The overall package of being sample size with zero body fat while having perfectly coiffed hair and sun-kissed skin has been happening since 1997. Helena Christensen, Heidi Klum, Alessandra Ambrosio, Gisele Bündchen, and Adriana Lima are just some of the women embodying this idea.
But as pleasing to the eye as these women can be, the brand has faced a backlash from consumers and critics recently. The largely inaccessible representation of the absolute female is out and real people with curves is in. Plus size models and fashion are now—thankfully—part of the everyday lexicon, with mass-market retailers, high-end designers, magazines, and media in general expanding their wares to be more all inclusive.
Conflicting opinions about the brand seemed to emerge once a few brave students spoke up, and the rest followed.
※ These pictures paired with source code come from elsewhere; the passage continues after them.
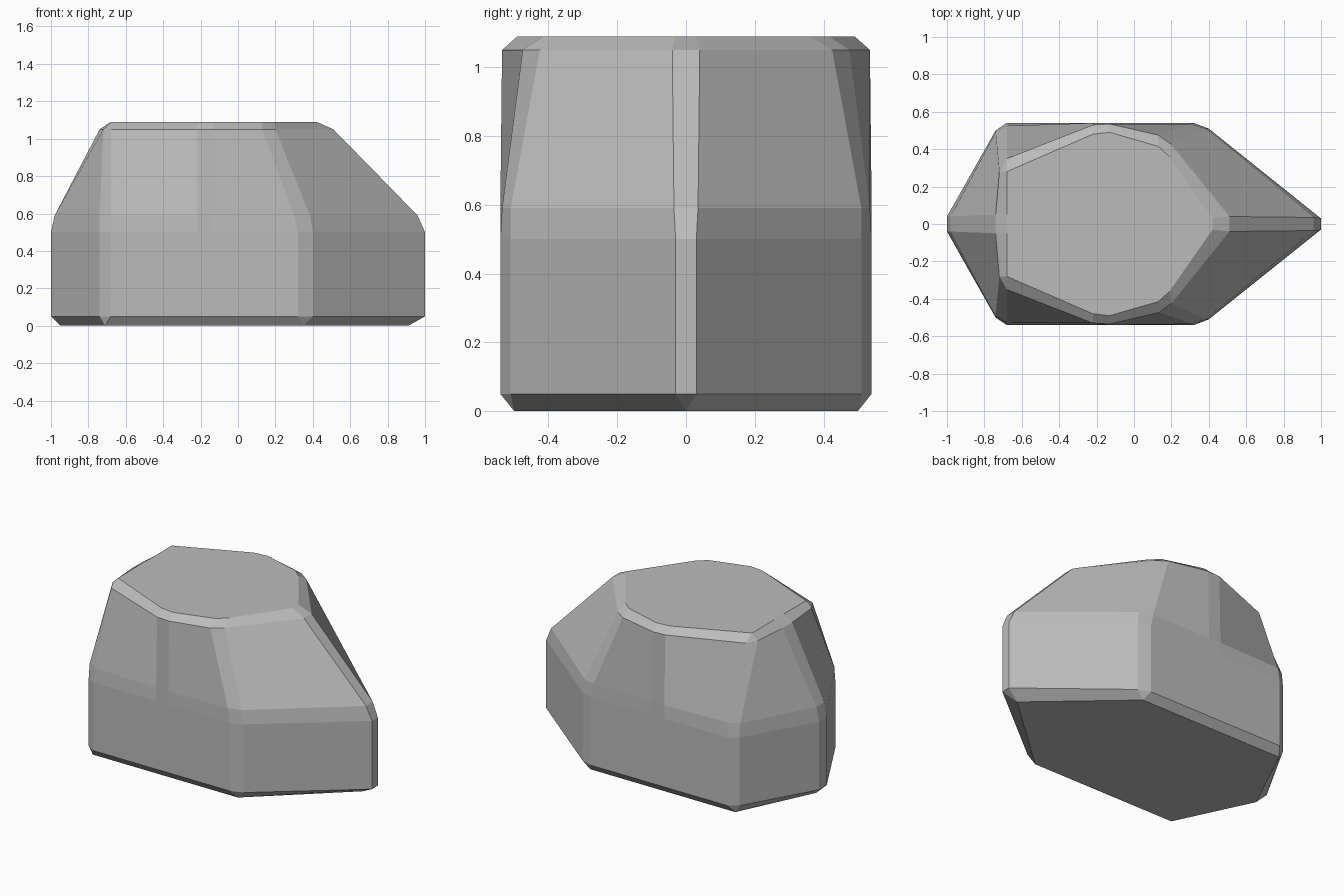
import bpy
import bmesh

default = bpy.data.objects.get("Cube")
if default:
    bpy.data.objects.remove(default, do_unlink=True)

# Stone colour
stone = bpy.data.materials.new("stone_grey")
stone.use_nodes = True
grey = (0.5, 0.5, 0.5, 1)
stone.diffuse_color = grey
stone.node_tree.nodes["Principled BSDF"].inputs["Base Color"].default_value = grey

# Half outlines from the blunt end to the pointed end, as (x, half width)
foot = [(-.95, 0), (-.71, .5), (-.71, .5), (-.22, .5), (-.13, .5),
        (.35, .5), (.35, .5), (.91, 0)]
wall = [(-1, .04), (-.74, .5), (-.68, .54), (-.22, .54), (-.13, .54),
        (.32, .54), (.4, .51), (1, .03)]
shoulder = [(-.98, .04), (-.74, .49), (-.68, .525), (-.22, .54), (-.13, .54),
            (.3, .535), (.385, .51), (.96, .035)]
rim = [(-.74, .05), (-.72, .28), (-.68, .35), (-.22, .53), (-.13, .535),
       (.13, .475), (.2, .425), (.51, .04)]
crown = [(-.68, .05), (-.68, .28), (-.68, .28), (-.22, .48), (-.13, .49),
         (.13, .415), (.19, .36), (.42, .03)]
levels = [(foot, 0), (wall, .05), (wall, .5), (shoulder, .59), (rim, 1.05), (crown, 1.09)]


def add_ring(bm, half, z):
    """Mirror a half outline across y and place it at height z."""
    near = [(x, -y, z) for x, y in half]
    far = [(x, y, z) for x, y in reversed(half)]
    return [bm.verts.new(p) for p in near + far]


# Loft the rock through its levels
bm = bmesh.new()
rings = [add_ring(bm, half, z) for half, z in levels]
count = len(rings[0])
for low, high in zip(rings, rings[1:]):
    for i in range(count):
        j = (i + 1) % count
        bm.faces.new((low[i], low[j], high[j], high[i]))
bm.faces.new(rings[0][::-1])
bm.faces.new(rings[-1])
bmesh.ops.remove_doubles(bm, verts=bm.verts, dist=0.001)
bmesh.ops.recalc_face_normals(bm, faces=bm.faces)

mesh = bpy.data.meshes.new("rock")
bm.to_mesh(mesh)
bm.free()
mesh.materials.append(stone)
rock = bpy.data.objects.new("rock", mesh)
bpy.context.collection.objects.link(rock)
The campaign that really caught everyone’s eye was the one featuring Victoria’s Secret’s current all-star lineup. Lily Aldridge, Behati Prinsloo, Jasmine Tookes, and others were photographed in just their underwear sporting six packs (and some of them protruding ribs), with the “Perfect Body” slogan slapped over the image. A few female students voiced their concerns on Change.org and collected 33,0001 signatures, started the hashtag #iamperfect, and caught the attention of the company, which eventually capitulated and changed the tagline to“a body for every body.”
Shortly thereafter, in response to the ad, New York City-based retailer Dear Kate created a body-positive parody of the contentious image. Artists, entrepreneurs, successful business leaders, and more “real women” posed in a photo that poked fun at the “Perfect Body” ad. More recently, the lingerie brand Curvy Kate (unrelated to Dear Kate) also recreated the poster. The company, which specifically serves women with larger chests, cast its models based on crowdsourcing with its customers voting for whom should appear. The end result was a group of ten women who are everyday beauties, which speaks volumes considering the women were voted on and the model types didn’t win out.
Perhaps the most overt prosecution of Victoria’s Secret’s core beliefs is Lane Bryant’s latest ad campaign for its plus-size lingerie line Cacique. Featuring popular models Ashley Graham, Marquita Pring,Candice Huffine, Victoria Lee, Justine Legaultand, and Elly Mayday, it’s called #ImNoAngel. “We admire Victoria’s Secret and what they’ve done, it’s an amazing brand, but we also feel that they are very narrow potentially in their appeal and in defining what beauty is,” Linda Heasley, the company’s CEO tells Yahoo Style.
Victoria’s Secret has yet to comment on the shifting attitude among women today. Sales are still strong, the Victoria’s Secret fashion show is still one of the most highly-watched televised events, and their bathing suit business is burgeoning (with a TV special of its own). But financial success isn’t everything. Why not include plus-sizes? Currently Victoria’s Secret bras go up to 40 DDD, panties to XL, and swim in commensurate offerings. Meanwhile, Lane Bryant starts at those sizes! If VS could expand their customer base it would (most likely) not only increase sales but improve company perception, something the brand could use now more than ever. The “you can’t sit with us” act has got to be dropped and that tiara broken into a bunch of pieces and distributed to everyone. It’s time.